• _WORK INSTRUCTIONS_
Print every line of the listing below, starting with the line that holds "bpy.context.collection.objects.link(obj)" and going on through the line that holds "bpy.ops.object.modifier_apply(modifier=mod.name)", both included, and print nothing else.

• _THE DATA_
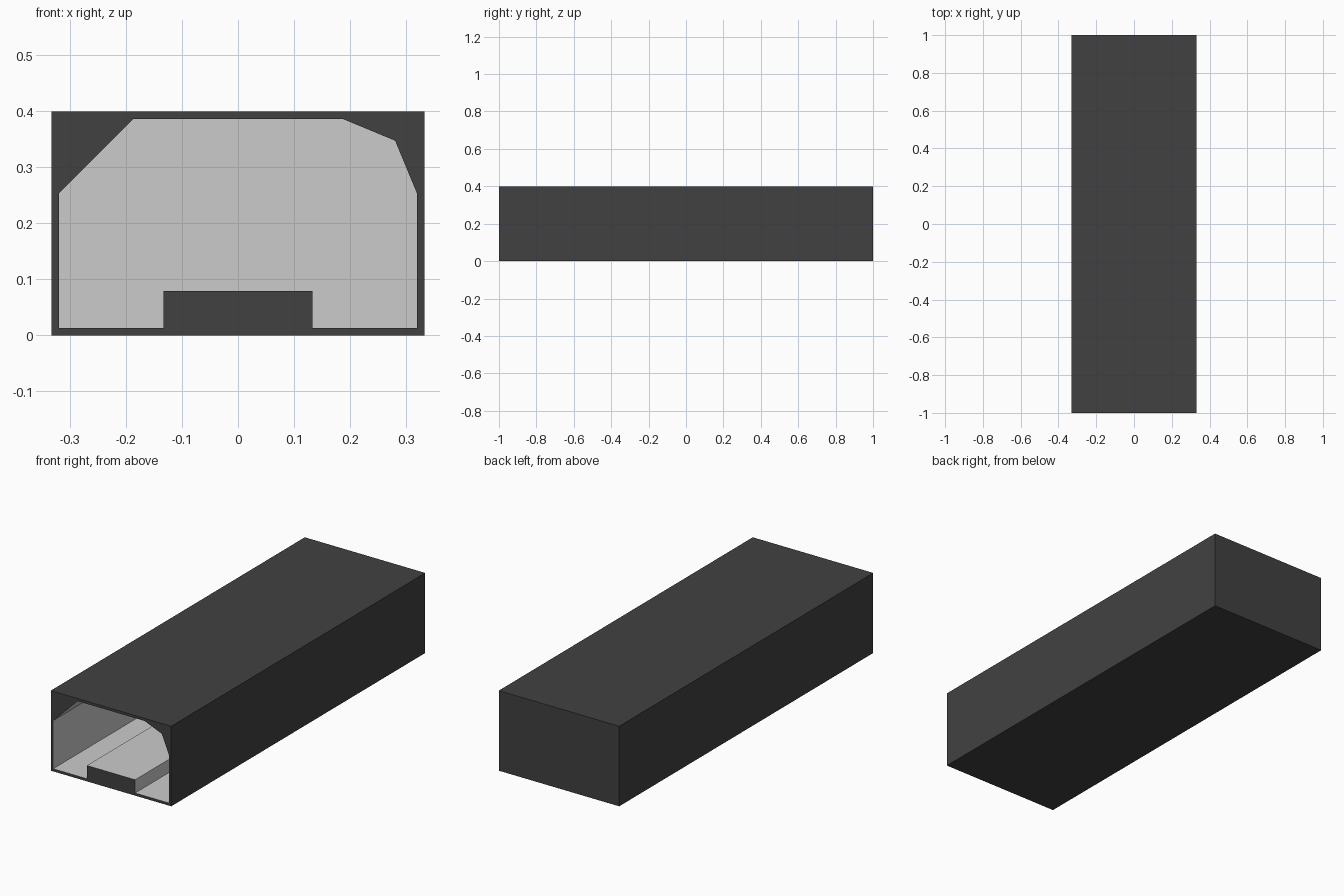
import bpy, bmesh

if "Cube" in bpy.data.objects:
    bpy.data.objects.remove(bpy.data.objects["Cube"])

W, H, L = 0.332, 0.399, 1.0      # half width, height, half length
WALL = 0.013


def material(name, value):
    m = bpy.data.materials.new(name)
    m.diffuse_color = (value, value, value, 1)
    m.use_nodes = True
    m.node_tree.nodes["Principled BSDF"].inputs["Base Color"].default_value = m.diffuse_color
    return m


def ring(bm, points, y):
    """Closed loop of edges in the xz plane at depth y."""
    vs = [bm.verts.new((x, y, z)) for x, z in points]
    return [bm.edges.new((vs[i], vs[(i + 1) % len(vs)])) for i in range(len(vs))]


def extrude_back(bm, edges, y, mat):
    """Sweep a loop straight back to depth y and close it there."""
    res = bmesh.ops.extrude_edge_only(bm, edges=edges)["geom"]
    new_edges = [g for g in res if isinstance(g, bmesh.types.BMEdge)
                 and all(v in res for v in g.verts)]
    sides = [g for g in res if isinstance(g, bmesh.types.BMFace)]
    for v in (g for g in res if isinstance(g, bmesh.types.BMVert)):
        v.co.y = y
    caps = bmesh.ops.contextual_create(bm, geom=new_edges)["faces"]
    for f in sides + caps:
        f.material_index = mat


outer = [(-W, 0), (W, 0), (W, H), (-W, H)]
# Tunnel opening: raised floor strip, one chamfered and one rounded top corner
opening = [(-0.319, WALL), (-0.133, WALL), (-0.133, 0.079), (0.133, 0.079),
           (0.133, WALL), (0.319, WALL), (0.319, 0.253), (0.280, 0.347),
           (0.186, 0.386), (-0.186, 0.386), (-0.319, 0.253)]

bm = bmesh.new()
outer_edges = ring(bm, outer, -L)
inner_edges = ring(bm, opening, -L)

# Dark front frame between the two outlines
bmesh.ops.triangle_fill(bm, edges=outer_edges + inner_edges,
                        use_beauty=True, normal=(0, -1, 0))
# Dark outer casing and light tunnel lining
extrude_back(bm, outer_edges, L, 0)
extrude_back(bm, inner_edges, L - WALL, 1)
bmesh.ops.recalc_face_normals(bm, faces=bm.faces[:])

mesh = bpy.data.meshes.new("tunnel_block")
bm.to_mesh(mesh)
bm.free()
mesh.materials.append(material("dark_grey_casing", 0.053))
mesh.materials.append(material("light_grey_lining", 0.60))
bpy.context.collection.objects.link(bpy.data.objects.new("tunnel_block", mesh))
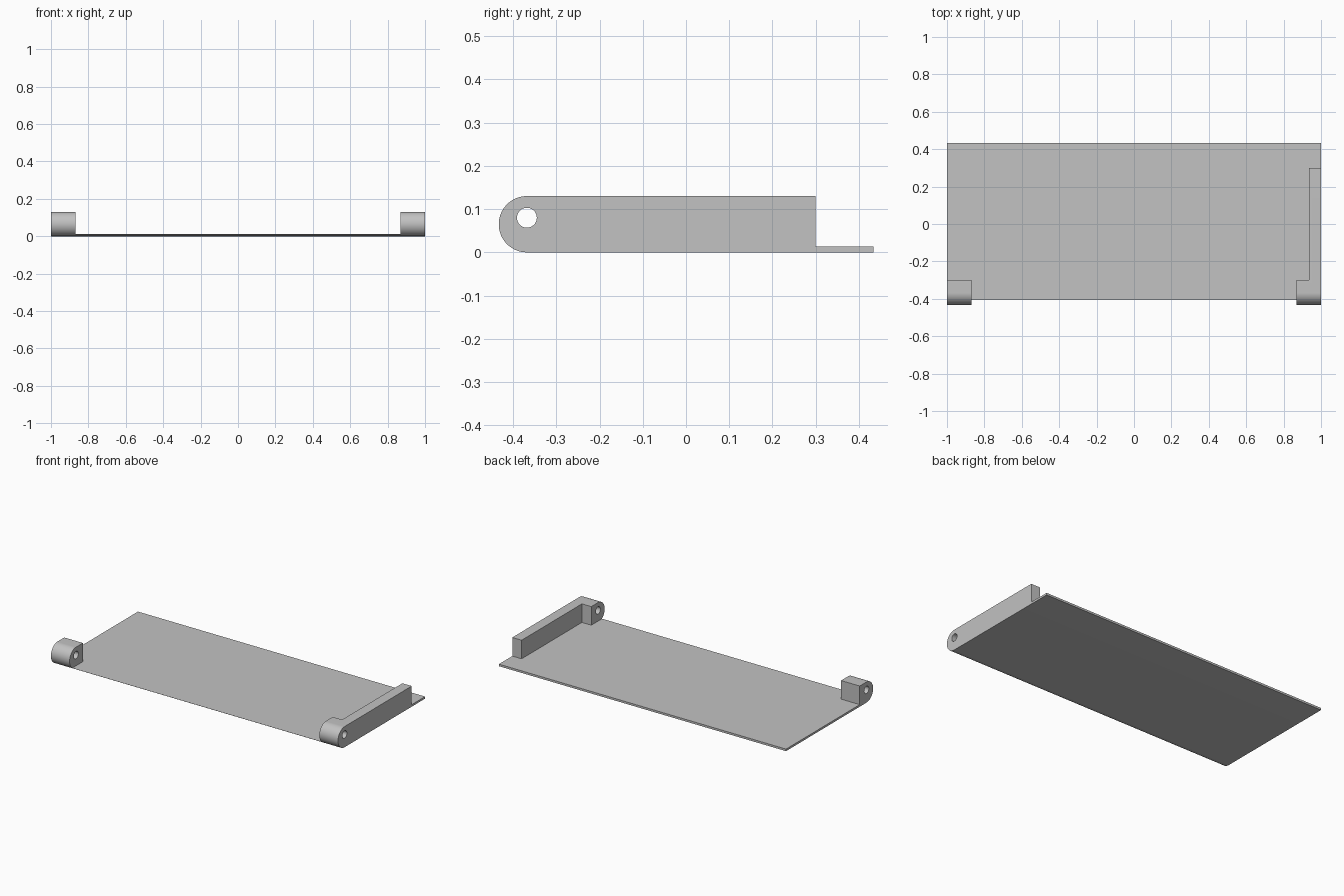
import bpy, bmesh, math

cube = bpy.data.objects.get("Cube")
if cube:
    bpy.data.objects.remove(cube, do_unlink=True)

# Main dimensions
FRONT, BACK = -0.433, 0.433
THICK, HEIGHT = 0.013, 0.13
R = HEIGHT / 2
AXIS_Y = FRONT + R
LUG_BACK, RAIL_BACK = -0.30, 0.30
LUG_W, RAIL_W = 0.13, 0.065

grey = bpy.data.materials.new("satin grey")
grey.use_nodes = True
colour = (0.54, 0.54, 0.54, 1)
grey.diffuse_color = colour
grey.node_tree.nodes["Principled BSDF"].inputs["Base Color"].default_value = colour


def nose(z0, z1, steps):
    """Points on the rounded front edge, between two heights."""
    a0, a1 = math.asin((z0 - R) / R), math.asin((z1 - R) / R)
    angles = [a0 + (a1 - a0) * i / steps for i in range(steps + 1)]
    return [(AXIS_Y - R * math.cos(a), R + R * math.sin(a)) for a in angles]


def extrude_x(name, profile, x0, x1):
    """Solid from a (y, z) profile swept along x."""
    bm = bmesh.new()
    face = bm.faces.new([bm.verts.new((x0, y, z)) for y, z in profile])
    swept = bmesh.ops.extrude_face_region(bm, geom=[face])["geom"]
    verts = [v for v in swept if isinstance(v, bmesh.types.BMVert)]
    bmesh.ops.translate(bm, vec=(x1 - x0, 0, 0), verts=verts)
    bmesh.ops.recalc_face_normals(bm, faces=bm.faces)
    mesh = bpy.data.meshes.new(name)
    bm.to_mesh(mesh)
    bm.free()
    mesh.materials.append(grey)
    obj = bpy.data.objects.new(name, mesh)
    bpy.context.collection.objects.link(obj)
    return obj


def activate(obj):
    bpy.ops.object.select_all(action="DESELECT")
    obj.select_set(True)
    bpy.context.view_layer.objects.active = obj


def cut(obj, cutter):
    cutter.hide_render = True
    mod = obj.modifiers.new("cut", "BOOLEAN")
    mod.operation, mod.solver, mod.object = "DIFFERENCE", "EXACT", cutter
    activate(obj)
    bpy.ops.object.modifier_apply(modifier=mod.name)
    bpy.data.objects.remove(cutter, do_unlink=True)


def bracket(name, back, x0, x1):
    """Round-nosed block standing on the plate, with a pin hole."""
    profile = nose(THICK, HEIGHT, 32) + [(back, HEIGHT), (back, THICK)]
    obj = extrude_x(name, profile, x0, x1)
    ring = [2 * math.pi * i / 40 for i in range(40)]
    hole = [(AXIS_Y + 0.023 * math.cos(a), 0.08 + 0.023 * math.sin(a)) for a in ring]
    cut(obj, extrude_x("hole_cutter", hole, x0 - 0.1, x1 + 0.1))
    return obj


# Thin plate whose front edge follows the nose curve
plate = extrude_x("base_plate",
                  nose(0, THICK, 10) + [(BACK, THICK), (BACK, 0)], -1, 1)

# Short lug on the right, lug with a long side rail on the left
right_lug = bracket("right_lug", LUG_BACK, -1, LUG_W - 1)
left_rail = bracket("left_lug_and_rail", RAIL_BACK, 1 - LUG_W, 1)

# Narrow the rail behind the left lug
notch = [(LUG_BACK, -0.1), (LUG_BACK, 0.3), (0.5, 0.3), (0.5, -0.1)]
cut(left_rail, extrude_x("rail_cutter", notch, 0.7, 1 - RAIL_W))

for part in (plate, right_lug, left_rail):
    activate(part)
    bpy.ops.object.shade_smooth_by_angle(angle=math.radians(30))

• _YOUR SOLUTION_
    bpy.context.collection.objects.link(obj)
    return obj


def activate(obj):
    bpy.ops.object.select_all(action="DESELECT")
    obj.select_set(True)
    bpy.context.view_layer.objects.active = obj


def cut(obj, cutter):
    cutter.hide_render = True
    mod = obj.modifiers.new("cut", "BOOLEAN")
    mod.operation, mod.solver, mod.object = "DIFFERENCE", "EXACT", cutter
    activate(obj)
    bpy.ops.object.modifier_apply(modifier=mod.name)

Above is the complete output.